  • Airbnb / Eng 687867677
    Do 300 medium and hard (total) Leetcode problems
    Mar 1 2
    • Glassdoor evev
      Why not 3,000,000 ?
      Mar 2
    • Airbnb / Eng 687867677
      That would take too long.
      Mar 2
  • Guidewire valdemar
    I found a meetup where I was able to practice doing leetcode problems on a white board in front of a dozen people. It helped a great deal.
    Mar 2 1
    • DigitalOcean bisou
      Where did you find this
      Sep 4
  • SoundHound / Eng 3ml
    Best advice I got was to practice under similar conditions. Use a whiteboard at home. Do the problems when you are exhausted and your brain is tired. Try to solve problems you have never seen before, someone acting as an interviewer could help.
    Mar 1 0
  • Amazon / Data boosting
    Generally I suck at writing on the whiteboard. I have been trying to improve by simply going up and drawing simple examples when I explain things to people
    Mar 1 2
    • New RHSn81
      Drawing looks like a good exercise, I'll try, but yet I think that my major problem is writing *code* in whiteboard - on the computer I usually start writing without much planning it's easy to refactor later, change logic, add conditions, etc., while on the whiteboard that becomes messy.
      Example: in my last interview I made the whole algorithm by passing a list of integers, and in the simulation I noticed that I had to change from integers to graph nodes (with more info), and my whiteboard became an ugly mess :-)
      Mar 1
    • Amazon / Data boosting
      Oh yeah I get you now. I could see that being a problem.
      Mar 1
  • Dropbox / Eng GGMW32
    Dropbox will let you interview on your laptop for the on-site. Not sure what to the cool down is for another phone screen, but you can ask other companies if they have a similar policy.
    Mar 3 0
  • Tinder / Eng Batna
    As others have said, practice actual whiteboarding at home - practice under conditions as similar as possible to actual interviews is key. If you're blanking on LC easy level problems, then you need more LC practice as well. There aren't a ton of well-paying companies that use .NET, but that situation seems to be improving somewhat. Cornerstone is a pretty big shop that pays ok (like tier two, I'd say - I got an offer for Principal SWE @ ~240 TC. I would guess that Principal is like high-L4 at G/F). I'm getting hit up by recruiters with .NET roles offering 150-180 base more often. LA area, for reference.
    Mar 2 0
  • Do leetcode on a whiteboard, or at least paper, at home. Talk through the problems like you would to your interviewer. Practice makes perfect.
    Mar 1 0
  • Google / Eng
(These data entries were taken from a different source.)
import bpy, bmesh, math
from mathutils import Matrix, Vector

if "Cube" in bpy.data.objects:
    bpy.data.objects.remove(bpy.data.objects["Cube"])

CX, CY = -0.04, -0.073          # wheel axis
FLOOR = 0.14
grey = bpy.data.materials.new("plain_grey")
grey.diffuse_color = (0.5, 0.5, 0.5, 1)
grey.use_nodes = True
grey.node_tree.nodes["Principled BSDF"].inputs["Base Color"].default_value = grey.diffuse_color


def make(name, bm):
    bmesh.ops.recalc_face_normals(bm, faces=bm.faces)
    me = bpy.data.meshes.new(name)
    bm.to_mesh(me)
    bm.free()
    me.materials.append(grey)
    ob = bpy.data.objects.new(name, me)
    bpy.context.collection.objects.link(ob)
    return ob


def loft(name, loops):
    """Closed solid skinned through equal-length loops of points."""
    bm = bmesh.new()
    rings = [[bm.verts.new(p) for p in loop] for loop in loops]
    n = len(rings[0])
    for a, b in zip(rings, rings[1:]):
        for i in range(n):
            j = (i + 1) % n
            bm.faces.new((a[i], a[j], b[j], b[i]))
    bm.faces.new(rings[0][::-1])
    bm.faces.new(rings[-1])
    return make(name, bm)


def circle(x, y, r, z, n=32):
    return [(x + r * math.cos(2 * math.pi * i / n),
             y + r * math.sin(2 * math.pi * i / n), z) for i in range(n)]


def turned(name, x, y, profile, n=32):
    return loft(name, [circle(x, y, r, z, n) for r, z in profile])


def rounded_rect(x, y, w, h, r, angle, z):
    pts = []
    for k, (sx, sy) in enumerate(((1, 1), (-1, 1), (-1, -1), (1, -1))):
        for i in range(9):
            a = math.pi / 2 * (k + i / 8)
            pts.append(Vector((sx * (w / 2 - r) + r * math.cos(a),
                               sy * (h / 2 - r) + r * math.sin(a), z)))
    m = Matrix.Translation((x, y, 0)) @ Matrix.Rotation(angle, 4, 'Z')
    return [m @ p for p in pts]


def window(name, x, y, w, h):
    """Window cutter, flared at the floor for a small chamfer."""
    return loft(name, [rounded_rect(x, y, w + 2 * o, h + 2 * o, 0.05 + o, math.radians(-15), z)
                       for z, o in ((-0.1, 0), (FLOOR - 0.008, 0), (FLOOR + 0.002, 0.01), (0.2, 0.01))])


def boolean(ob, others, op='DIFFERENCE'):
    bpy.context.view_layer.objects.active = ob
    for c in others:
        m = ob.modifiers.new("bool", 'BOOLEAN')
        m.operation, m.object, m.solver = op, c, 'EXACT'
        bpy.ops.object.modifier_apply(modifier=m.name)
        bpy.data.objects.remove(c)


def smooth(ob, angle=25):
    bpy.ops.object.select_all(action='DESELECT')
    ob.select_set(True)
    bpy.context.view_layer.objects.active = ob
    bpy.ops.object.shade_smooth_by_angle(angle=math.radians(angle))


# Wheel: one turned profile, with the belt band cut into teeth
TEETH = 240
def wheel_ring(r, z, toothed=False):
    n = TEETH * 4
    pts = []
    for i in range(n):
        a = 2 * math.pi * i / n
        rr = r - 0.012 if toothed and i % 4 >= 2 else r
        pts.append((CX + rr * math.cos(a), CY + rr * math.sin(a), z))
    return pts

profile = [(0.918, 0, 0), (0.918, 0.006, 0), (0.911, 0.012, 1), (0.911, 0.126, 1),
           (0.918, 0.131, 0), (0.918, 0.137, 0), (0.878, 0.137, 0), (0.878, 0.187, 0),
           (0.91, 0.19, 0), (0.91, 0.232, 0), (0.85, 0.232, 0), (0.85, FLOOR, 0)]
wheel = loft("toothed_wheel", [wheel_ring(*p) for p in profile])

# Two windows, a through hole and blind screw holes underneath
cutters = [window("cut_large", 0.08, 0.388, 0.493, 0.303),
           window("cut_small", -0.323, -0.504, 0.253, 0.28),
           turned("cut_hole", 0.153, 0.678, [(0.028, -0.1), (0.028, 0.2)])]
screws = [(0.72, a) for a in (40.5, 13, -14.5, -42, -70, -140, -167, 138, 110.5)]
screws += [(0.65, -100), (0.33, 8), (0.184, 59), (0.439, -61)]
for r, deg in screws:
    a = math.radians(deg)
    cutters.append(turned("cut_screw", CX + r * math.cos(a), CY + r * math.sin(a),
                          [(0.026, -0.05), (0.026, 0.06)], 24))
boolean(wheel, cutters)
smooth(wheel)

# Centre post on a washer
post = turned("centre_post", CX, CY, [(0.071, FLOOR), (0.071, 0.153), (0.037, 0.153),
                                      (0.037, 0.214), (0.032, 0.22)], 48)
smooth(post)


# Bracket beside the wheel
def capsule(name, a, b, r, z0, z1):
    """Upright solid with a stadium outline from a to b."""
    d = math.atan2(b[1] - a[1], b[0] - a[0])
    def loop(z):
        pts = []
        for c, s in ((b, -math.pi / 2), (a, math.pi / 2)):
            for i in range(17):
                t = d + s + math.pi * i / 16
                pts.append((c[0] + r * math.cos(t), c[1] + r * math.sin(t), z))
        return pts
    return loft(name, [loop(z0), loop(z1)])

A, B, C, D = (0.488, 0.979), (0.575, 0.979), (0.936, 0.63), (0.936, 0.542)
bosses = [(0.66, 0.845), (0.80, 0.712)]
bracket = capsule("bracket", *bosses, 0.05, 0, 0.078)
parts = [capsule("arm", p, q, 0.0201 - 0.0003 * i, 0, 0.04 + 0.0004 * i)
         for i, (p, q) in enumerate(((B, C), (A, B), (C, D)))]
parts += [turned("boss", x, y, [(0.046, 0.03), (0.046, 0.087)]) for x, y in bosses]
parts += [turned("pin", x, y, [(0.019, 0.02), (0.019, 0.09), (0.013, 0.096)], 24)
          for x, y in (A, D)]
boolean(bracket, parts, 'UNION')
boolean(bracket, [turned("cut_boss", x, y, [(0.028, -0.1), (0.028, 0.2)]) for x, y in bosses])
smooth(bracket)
    Google Eng

    14 yoe engineer in tech
    Practice writing code on piece of paper. Practice lots of leetcode
    Mar 1 0
  • BBDO sxYo02
    Improve by actually practicing. Like literally get a white board and talk to someone (or pretend to talk to someone)

    Practice in the shower too. Stand there and "draw" on the wall an algorithm and talk through it outloud.

    This isn't a normal thing people or devs do so you need to practice doing it.

    You can likely speak your native language quite well right? Until you're asked to stand up in front of a crowd and do it and suddenly you're tongue tied and saying nonsense. Same thing. You have to practice these things to get better at them.

    I too also suck at writing on a whiteboard.
    May 14 0